[EXERCISE DIRECTIONS]
Each record that follows must be given again without alteration.

[DATA PROVIDED]
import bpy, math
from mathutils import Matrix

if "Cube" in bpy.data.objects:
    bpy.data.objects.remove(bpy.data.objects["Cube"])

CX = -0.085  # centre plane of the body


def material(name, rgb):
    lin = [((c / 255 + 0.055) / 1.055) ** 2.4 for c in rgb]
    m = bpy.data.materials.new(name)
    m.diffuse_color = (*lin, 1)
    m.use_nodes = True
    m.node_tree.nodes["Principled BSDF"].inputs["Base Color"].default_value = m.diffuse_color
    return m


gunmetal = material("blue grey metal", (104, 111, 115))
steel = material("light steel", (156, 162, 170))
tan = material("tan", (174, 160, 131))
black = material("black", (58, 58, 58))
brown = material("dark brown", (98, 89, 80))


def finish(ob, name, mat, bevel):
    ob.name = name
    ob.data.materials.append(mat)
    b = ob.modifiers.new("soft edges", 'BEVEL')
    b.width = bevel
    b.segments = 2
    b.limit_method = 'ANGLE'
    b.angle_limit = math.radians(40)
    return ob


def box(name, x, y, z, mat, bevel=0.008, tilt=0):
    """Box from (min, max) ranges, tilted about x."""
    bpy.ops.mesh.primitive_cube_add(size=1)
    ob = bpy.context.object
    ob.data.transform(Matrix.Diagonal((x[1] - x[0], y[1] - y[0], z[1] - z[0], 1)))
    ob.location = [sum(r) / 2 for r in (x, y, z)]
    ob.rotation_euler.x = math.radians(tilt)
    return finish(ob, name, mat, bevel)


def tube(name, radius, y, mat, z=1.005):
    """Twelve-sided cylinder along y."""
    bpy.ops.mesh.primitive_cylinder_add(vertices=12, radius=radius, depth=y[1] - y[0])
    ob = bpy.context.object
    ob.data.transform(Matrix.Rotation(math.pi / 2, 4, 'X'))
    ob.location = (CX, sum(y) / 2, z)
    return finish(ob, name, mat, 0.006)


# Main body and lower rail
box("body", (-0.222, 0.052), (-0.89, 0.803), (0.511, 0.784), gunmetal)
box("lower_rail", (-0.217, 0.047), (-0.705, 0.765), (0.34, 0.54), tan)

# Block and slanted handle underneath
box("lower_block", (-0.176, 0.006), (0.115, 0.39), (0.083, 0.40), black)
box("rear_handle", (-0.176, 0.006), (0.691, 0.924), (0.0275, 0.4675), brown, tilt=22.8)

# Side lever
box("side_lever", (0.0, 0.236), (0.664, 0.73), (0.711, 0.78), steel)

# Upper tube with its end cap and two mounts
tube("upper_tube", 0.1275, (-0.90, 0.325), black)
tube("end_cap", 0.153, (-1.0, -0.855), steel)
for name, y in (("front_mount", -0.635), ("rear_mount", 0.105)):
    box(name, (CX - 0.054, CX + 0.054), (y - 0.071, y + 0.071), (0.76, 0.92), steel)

[WRITTEN ANSWER]
import bpy, math
from mathutils import Matrix

if "Cube" in bpy.data.objects:
    bpy.data.objects.remove(bpy.data.objects["Cube"])

CX = -0.085  # centre plane of the body


def material(name, rgb):
    lin = [((c / 255 + 0.055) / 1.055) ** 2.4 for c in rgb]
    m = bpy.data.materials.new(name)
    m.diffuse_color = (*lin, 1)
    m.use_nodes = True
    m.node_tree.nodes["Principled BSDF"].inputs["Base Color"].default_value = m.diffuse_color
    return m


gunmetal = material("blue grey metal", (104, 111, 115))
steel = material("light steel", (156, 162, 170))
tan = material("tan", (174, 160, 131))
black = material("black", (58, 58, 58))
brown = material("dark brown", (98, 89, 80))


def finish(ob, name, mat, bevel):
    ob.name = name
    ob.data.materials.append(mat)
    b = ob.modifiers.new("soft edges", 'BEVEL')
    b.width = bevel
    b.segments = 2
    b.limit_method = 'ANGLE'
    b.angle_limit = math.radians(40)
    return ob


def box(name, x, y, z, mat, bevel=0.008, tilt=0):
    """Box from (min, max) ranges, tilted about x."""
    bpy.ops.mesh.primitive_cube_add(size=1)
    ob = bpy.context.object
    ob.data.transform(Matrix.Diagonal((x[1] - x[0], y[1] - y[0], z[1] - z[0], 1)))
    ob.location = [sum(r) / 2 for r in (x, y, z)]
    ob.rotation_euler.x = math.radians(tilt)
    return finish(ob, name, mat, bevel)


def tube(name, radius, y, mat, z=1.005):
    """Twelve-sided cylinder along y."""
    bpy.ops.mesh.primitive_cylinder_add(vertices=12, radius=radius, depth=y[1] - y[0])
    ob = bpy.context.object
    ob.data.transform(Matrix.Rotation(math.pi / 2, 4, 'X'))
    ob.location = (CX, sum(y) / 2, z)
    return finish(ob, name, mat, 0.006)


# Main body and lower rail
box("body", (-0.222, 0.052), (-0.89, 0.803), (0.511, 0.784), gunmetal)
box("lower_rail", (-0.217, 0.047), (-0.705, 0.765), (0.34, 0.54), tan)

# Block and slanted handle underneath
box("lower_block", (-0.176, 0.006), (0.115, 0.39), (0.083, 0.40), black)
box("rear_handle", (-0.176, 0.006), (0.691, 0.924), (0.0275, 0.4675), brown, tilt=22.8)

# Side lever
box("side_lever", (0.0, 0.236), (0.664, 0.73), (0.711, 0.78), steel)

# Upper tube with its end cap and two mounts
tube("upper_tube", 0.1275, (-0.90, 0.325), black)
tube("end_cap", 0.153, (-1.0, -0.855), steel)
for name, y in (("front_mount", -0.635), ("rear_mount", 0.105)):
    box(name, (CX - 0.054, CX + 0.054), (y - 0.071, y + 0.071), (0.76, 0.92), steel)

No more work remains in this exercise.